Saturday, February 24, 2007

Looking for the Pony

Last month, I posted about a run I was just grateful to have. It may have been the sun, or that I could actually put in some miles without pain, I'm not sure. I just know that those moments and experiences where gratitude is actually tangible, well I have to make something of them. And as I get older, I realize quite literally, the opportunities are everywhere.

Several years ago, I sat at the funeral of a phenomenal woman. I woman that, if everyone in the room would have been rated on how well they knew her on a scale from one to one hundred, I would have fallen somewhere between 5 and 10. However, had they measured with that same scale how much everyone in the room admired her, I would have broken the scale with the 100 mark appearing only as a faint spec. At the time, I don't think I even completly understood why I admired her so much. It's only lately, looking back with some more life under my belt, I can begin to see it. She was incredibly grateful.

She embodied the feeling and effortlessly made obvious to everyone around her that she was grateful for her life. She was grateful for her family, her husband and children. She was grateful for her beautiful home, her lime green Volkswagon Beetle and her diving certification. She was grateful for her dog, her dark-rimmed reading glasses and early morning tea. She spent most of her time with a smile on her face, an Ace up her sleeve and a joke in her pocket, in case someone might need it. She was completely who she was, flaws and all and yet, still able to put forth a rather contagious attitude, lacking almost all worry and panic.

She was most definitely, more so than I could be accused of at this point in my life, looking for the pony amongst a box of crap.

Sitting at her funeral, those years ago, I remember so many feelings flooding through me. Seeing how her family gathered together, seeing the pain in her husband's face and knowing the love they'd shared. And I found myself envious of this woman who'd lost her life thinking, selfishly, about how they were lucky to have that love; wondering, more selfishly, if I'd ever know it. That feeling, though, was mostly fear. And the fear came over me a little that day, as I began to cry. It was such a great loss. And not just to me, or the people in the room, but to the world. I wondered what logic this dreadful path had followed, trying so hard to make any sense of it. It was cancer that took her and though it won the war, it did not beat her. She lived every bit of life the way it ought to be lived. She used it. "She fought the good fight," her husband said at the service, and he would know best. I think that statement applied to her entire life. What I didn't know then is that it was a message to me, too. I know that now, of course. I've learned that now.
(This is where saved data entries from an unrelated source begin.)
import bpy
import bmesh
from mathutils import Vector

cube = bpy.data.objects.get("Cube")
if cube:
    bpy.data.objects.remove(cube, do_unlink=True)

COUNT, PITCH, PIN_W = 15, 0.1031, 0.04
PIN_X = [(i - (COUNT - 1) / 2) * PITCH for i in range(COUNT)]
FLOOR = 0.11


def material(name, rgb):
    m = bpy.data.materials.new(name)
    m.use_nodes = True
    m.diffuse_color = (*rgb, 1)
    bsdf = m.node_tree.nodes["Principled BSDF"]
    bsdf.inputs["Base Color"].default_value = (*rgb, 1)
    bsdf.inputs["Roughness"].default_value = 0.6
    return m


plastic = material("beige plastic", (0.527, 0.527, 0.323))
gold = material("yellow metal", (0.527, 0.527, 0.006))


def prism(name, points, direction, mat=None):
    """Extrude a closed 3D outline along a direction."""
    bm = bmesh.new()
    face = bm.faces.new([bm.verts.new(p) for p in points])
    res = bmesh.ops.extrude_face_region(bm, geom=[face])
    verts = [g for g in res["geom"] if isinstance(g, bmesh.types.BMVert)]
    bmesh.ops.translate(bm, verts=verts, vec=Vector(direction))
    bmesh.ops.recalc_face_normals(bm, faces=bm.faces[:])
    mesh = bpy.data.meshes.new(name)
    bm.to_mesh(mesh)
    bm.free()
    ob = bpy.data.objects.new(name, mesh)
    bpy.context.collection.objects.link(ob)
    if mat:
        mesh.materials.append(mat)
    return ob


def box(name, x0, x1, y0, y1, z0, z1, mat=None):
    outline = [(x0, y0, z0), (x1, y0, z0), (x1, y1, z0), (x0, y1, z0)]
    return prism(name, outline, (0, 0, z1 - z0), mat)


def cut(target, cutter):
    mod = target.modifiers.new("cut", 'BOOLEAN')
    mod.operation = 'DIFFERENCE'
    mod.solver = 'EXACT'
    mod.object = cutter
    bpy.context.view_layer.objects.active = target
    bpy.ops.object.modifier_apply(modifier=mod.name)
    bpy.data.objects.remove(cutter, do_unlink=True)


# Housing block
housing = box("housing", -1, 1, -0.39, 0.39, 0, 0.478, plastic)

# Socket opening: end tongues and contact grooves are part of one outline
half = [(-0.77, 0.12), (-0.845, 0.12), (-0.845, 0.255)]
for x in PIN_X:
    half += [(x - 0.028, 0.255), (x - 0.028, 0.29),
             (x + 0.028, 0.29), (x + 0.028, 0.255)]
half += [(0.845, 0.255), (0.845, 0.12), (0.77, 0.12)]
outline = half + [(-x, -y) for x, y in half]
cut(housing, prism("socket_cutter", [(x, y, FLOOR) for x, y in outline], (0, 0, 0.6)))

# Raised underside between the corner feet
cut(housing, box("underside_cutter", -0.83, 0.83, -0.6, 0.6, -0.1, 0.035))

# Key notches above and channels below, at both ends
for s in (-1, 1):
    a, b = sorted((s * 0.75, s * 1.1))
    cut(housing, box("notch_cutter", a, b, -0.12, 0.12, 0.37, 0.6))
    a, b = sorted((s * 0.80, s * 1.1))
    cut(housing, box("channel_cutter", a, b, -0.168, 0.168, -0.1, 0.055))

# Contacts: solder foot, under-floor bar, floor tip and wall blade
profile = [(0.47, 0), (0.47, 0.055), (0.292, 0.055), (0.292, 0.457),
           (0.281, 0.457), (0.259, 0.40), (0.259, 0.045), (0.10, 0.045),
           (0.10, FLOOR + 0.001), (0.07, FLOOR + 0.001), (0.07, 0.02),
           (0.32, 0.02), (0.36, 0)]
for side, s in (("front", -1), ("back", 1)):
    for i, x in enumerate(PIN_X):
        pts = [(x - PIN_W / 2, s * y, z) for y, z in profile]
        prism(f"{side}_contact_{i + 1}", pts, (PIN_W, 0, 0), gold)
Many days, life can seem like a fight. We ought fight it well. And when you're presented with every little (or gigantic) box of crap along the way, dig and dig and dig through until you find the pony. I'm going to keep doing that, I'm going to keep being grateful for moments of sun and little runs around the neighborhood. I'm going to keep being grateful for the fluff in my hair on a particular day, and my neighbor that waves to me every afternoon. I'm going to keep being grateful for cards in the mail, the price of gas going down a cent and a good-fitting snorkel mask. There's no reason not to. And the ponies, once you commit to digging, are everywhere.
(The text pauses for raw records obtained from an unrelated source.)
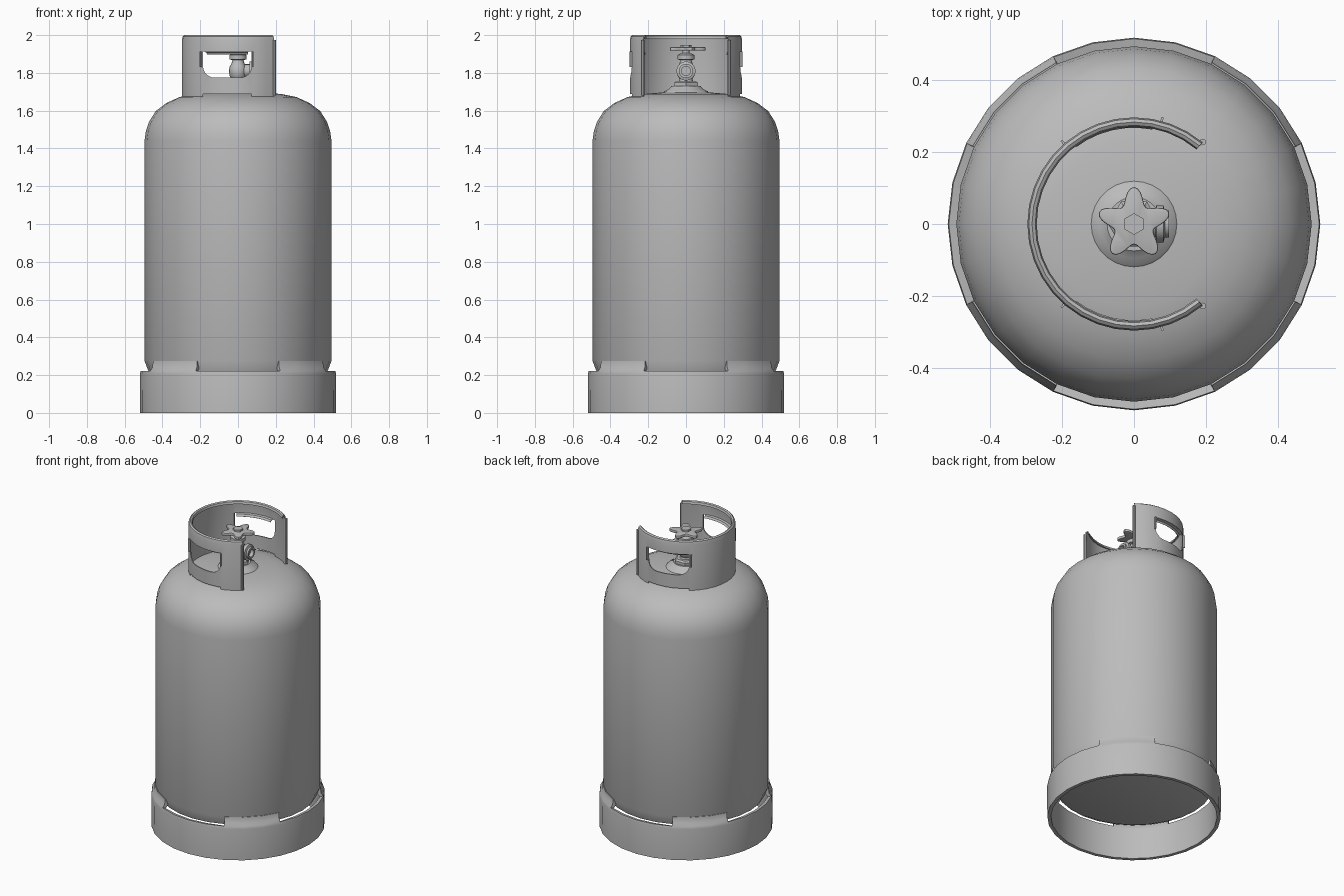
import bpy, bmesh
from math import sin, cos, pi, radians
from mathutils import Matrix

if "Cube" in bpy.data.objects:
    bpy.data.objects.remove(bpy.data.objects["Cube"])

GREY = (0.5, 0.5, 0.5)
steel = bpy.data.materials.new("steel_grey")
steel.use_nodes = True
steel.diffuse_color = (*GREY, 1)
steel.node_tree.nodes["Principled BSDF"].inputs["Base Color"].default_value = (*GREY, 1)


def to_object(name, bm, matrix=None):
    if matrix:
        bm.transform(matrix)
    mesh = bpy.data.meshes.new(name)
    bm.to_mesh(mesh)
    bm.free()
    mesh.materials.append(steel)
    ob = bpy.data.objects.new(name, mesh)
    bpy.context.collection.objects.link(ob)
    return ob


def activate(ob):
    bpy.ops.object.select_all(action='DESELECT')
    ob.select_set(True)
    bpy.context.view_layer.objects.active = ob


def smooth(ob, angle=35):
    activate(ob)
    bpy.ops.object.shade_smooth_by_angle(angle=radians(angle))


def apply_modifier(ob, name, kind, **settings):
    mod = ob.modifiers.new(name, kind)
    for key, value in settings.items():
        setattr(mod, key, value)
    activate(ob)
    bpy.ops.object.modifier_apply(modifier=name)


def revolve(name, profile, sides, start=0, sweep=360, thickness=0, keep=None, matrix=None):
    """Spin (radius, height) points about z; keep(side, row) drops faces."""
    bm = bmesh.new()
    full = sweep == 360
    rings = []
    for i in range(sides if full else sides + 1):
        a = radians(start + sweep * i / sides)
        rings.append([bm.verts.new((r * cos(a), r * sin(a), z)) for r, z in profile])
    for i in range(sides):
        near, far = rings[i], rings[(i + 1) % len(rings)]
        for j in range(len(profile) - 1):
            if keep is None or keep(i, j):
                bm.faces.new((near[j], far[j], far[j + 1], near[j + 1]))
    loose = [v for v in bm.verts if not v.link_faces]
    bmesh.ops.delete(bm, geom=loose, context='VERTS')
    bmesh.ops.remove_doubles(bm, verts=bm.verts, dist=1e-5)
    ob = to_object(name, bm, matrix)
    if thickness:
        apply_modifier(ob, "wall", 'SOLIDIFY', thickness=thickness, offset=-1)
    return ob


def prism(name, points, depth, matrix=None):
    """Extrude a flat outline upward from z = 0."""
    bm = bmesh.new()
    face = bm.faces.new([bm.verts.new((x, y, 0)) for x, y in points])
    top = bmesh.ops.extrude_face_region(bm, geom=[face])["geom"]
    bmesh.ops.translate(bm, vec=(0, 0, depth),
                        verts=[v for v in top if isinstance(v, bmesh.types.BMVert)])
    bmesh.ops.recalc_face_normals(bm, faces=bm.faces)
    return to_object(name, bm, matrix)


# Tank with domed shoulder and flat underside
smooth(revolve("tank_body", [
    (0, 0.20), (0.44, 0.20), (0.472, 0.215), (0.495, 0.275), (0.495, 1.44),
    (0.488, 1.49), (0.472, 1.54), (0.435, 1.598), (0.38, 1.64), (0.31, 1.672),
    (0.23, 1.688), (0.11, 1.698), (0, 1.70)], 28))

# Foot skirt: four tabs lean in to the tank, four slots left open between them
slot_sides = {(7 * quarter + k) % 28 for quarter in range(4) for k in (-2, -1, 0, 1)}
smooth(revolve("foot_skirt", [
    (0.518, 0), (0.519, 0.205), (0.516, 0.222), (0.503, 0.24), (0.499, 0.275)],
    28, thickness=0.022, keep=lambda i, j: j < 2 or i not in slot_sides))

# Guard collar with an inward rolled rim, open toward +x
collar = revolve("guard_collar", [
    (0.297, 1.665), (0.297, 1.975), (0.293, 1.993), (0.284, 2.0),
    (0.275, 1.995), (0.271, 1.98)], 26, start=50, sweep=260, thickness=0.007)

# Hand windows and bottom notches, cut straight through front and back
LEFT, RIGHT, LOW, HIGH, ROUND = -0.185, 0.072, 1.775, 1.912, 0.06
window = [(LEFT, HIGH)]
for cx, a0 in ((LEFT + ROUND, 180), (RIGHT - ROUND, 270)):
    for k in range(7):
        a = radians(a0 + 15 * k)
        window.append((cx + ROUND * cos(a), LOW + ROUND + ROUND * sin(a)))
window.append((RIGHT, HIGH))
notch = [(LEFT, 1.6), (RIGHT, 1.6), (RIGHT, 1.688), (LEFT, 1.688)]
upright = Matrix.Translation((0, 0.5, 0)) @ Matrix.Rotation(pi / 2, 4, 'X')
for label, outline in (("window_cutter", window), ("notch_cutter", notch)):
    cutter = prism(label, outline, 1, upright)
    cutter.hide_render = True
    apply_modifier(collar, "cut", 'BOOLEAN', object=cutter, operation='DIFFERENCE', solver='EXACT')
    bpy.data.objects.remove(cutter)
smooth(collar)

# Folded window edges and beads on the collar ends
for side, mid in (("back", 103), ("front", 257)):
    smooth(revolve(side + "_window_fold", [(0.292, 1.916), (0.276, 1.912), (0.268, 1.9)],
                   6, start=mid - 24, sweep=48, thickness=0.005))
    for edge, offset in (("inner", -28), ("outer", 28)):
        revolve(f"{side}_{edge}_window_lip", [(0.308, 1.83), (0.308, 1.912)],
                1, start=mid + offset - 0.6, sweep=1.2, thickness=0.016)
    end = radians(50 if side == "back" else 310)
    bead = Matrix.Translation((0.298 * cos(end), 0.298 * sin(end), 0))
    smooth(revolve(side + "_collar_end", [
        (0, 1.68), (0.009, 1.68), (0.009, 1.975), (0, 1.975)], 8, matrix=bead))

# Valve boss and valve body
smooth(revolve("valve_boss", [
    (0.125, 1.69), (0.115, 1.703), (0.095, 1.712), (0.075, 1.73), (0, 1.73)], 28))
smooth(revolve("valve_base_nut", [
    (0, 1.728), (0.072, 1.728), (0.072, 1.748), (0.06, 1.757), (0, 1.757)], 6))
smooth(revolve("valve_body", [
    (0.04, 1.75), (0.034, 1.768), (0.045, 1.785), (0.048, 1.81), (0.045, 1.832),
    (0.034, 1.85), (0.03, 1.868), (0.046, 1.872), (0.046, 1.895),
    (0.03, 1.902), (0.018, 1.905), (0.018, 1.93), (0, 1.93)], 16))

# Side outlet, facing +x, with a hollow mouth
sideways = Matrix.Translation((0, 0, 1.81)) @ Matrix.Rotation(pi / 2, 4, 'Y')
smooth(revolve("valve_outlet", [
    (0.036, 0), (0.036, 0.06), (0.051, 0.062), (0.051, 0.082), (0.038, 0.086),
    (0.038, 0.098), (0.025, 0.098), (0.025, 0.075), (0, 0.075)], 16, matrix=sideways))

# Five-pointed hand wheel
star = []
for k in range(60):
    a = 2 * pi * k / 60
    wave = (0.5 + 0.5 * cos(5 * (a - pi / 2))) ** 1.2
    star.append(((0.057 + 0.046 * wave) * cos(a), (0.057 + 0.046 * wave) * sin(a)))
wheel = prism("hand_wheel", star, 0.018, Matrix.Translation((0, 0, 1.918)))
apply_modifier(wheel, "round", 'BEVEL', width=0.004, segments=2, limit_method='ANGLE',
               angle_limit=radians(50))
smooth(wheel)
revolve("wheel_nut", [(0, 1.93), (0.03, 1.93), (0.03, 1.948), (0, 1.948)], 6, start=30)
10 comments:

Sizzle said...

she sounds like a wonderful person- one we all should aspire to be like. i bet it makes her happy to know you remember her that way. :)

Bre said...

This is a be-a-u-tiful post, and a lovely way to remember someone obviously quite special!

Josh said...

Plant the box of shit. It makes for good fertilizer.

Sorry for your loss. Though you didn't know her well, she still sounds like a terrific woman.

justacoolcat said...

Beautiful. I like to tell myself my pony is at the top of the next hill.

Nicole said...

Beautiful post. It reminds me so much of mom - there were so many people at my mom's funeral - people I had never met but my mom somehow touched their lives. My mom was also a great fighter to the end. Your friend and my mom are both heroes.
Thank you for your post.

singleton said...

Wow! Your friend is still sharing, smiling...through your words... confetti for our souls. Your tribute to her is painfully beautiful....her gift to you is at the bottom of the box, keep looking for the pony!

Backofpack said...

Well said, and a worthy goal for life. How wonderful that one person could touch another's life in such a way.

You should share this post with her family.

Dawn said...

That's a great post! It reminds us that we can impact others in our lives, whether they are close to us or remain at a distance.

It's awesome that you recognized that trait in her.

Danielle said...

Such a nice sentiment and thought...where are the ponies? I always wanted one, mom and dad said no, even though grandpa said I could keep it in his barn!!

Celina said...

What a touching post. And, I'm going to have to file that "ponies" thing away--I could use that reminding sometimes (a lot of times). Thanks for sharing your story!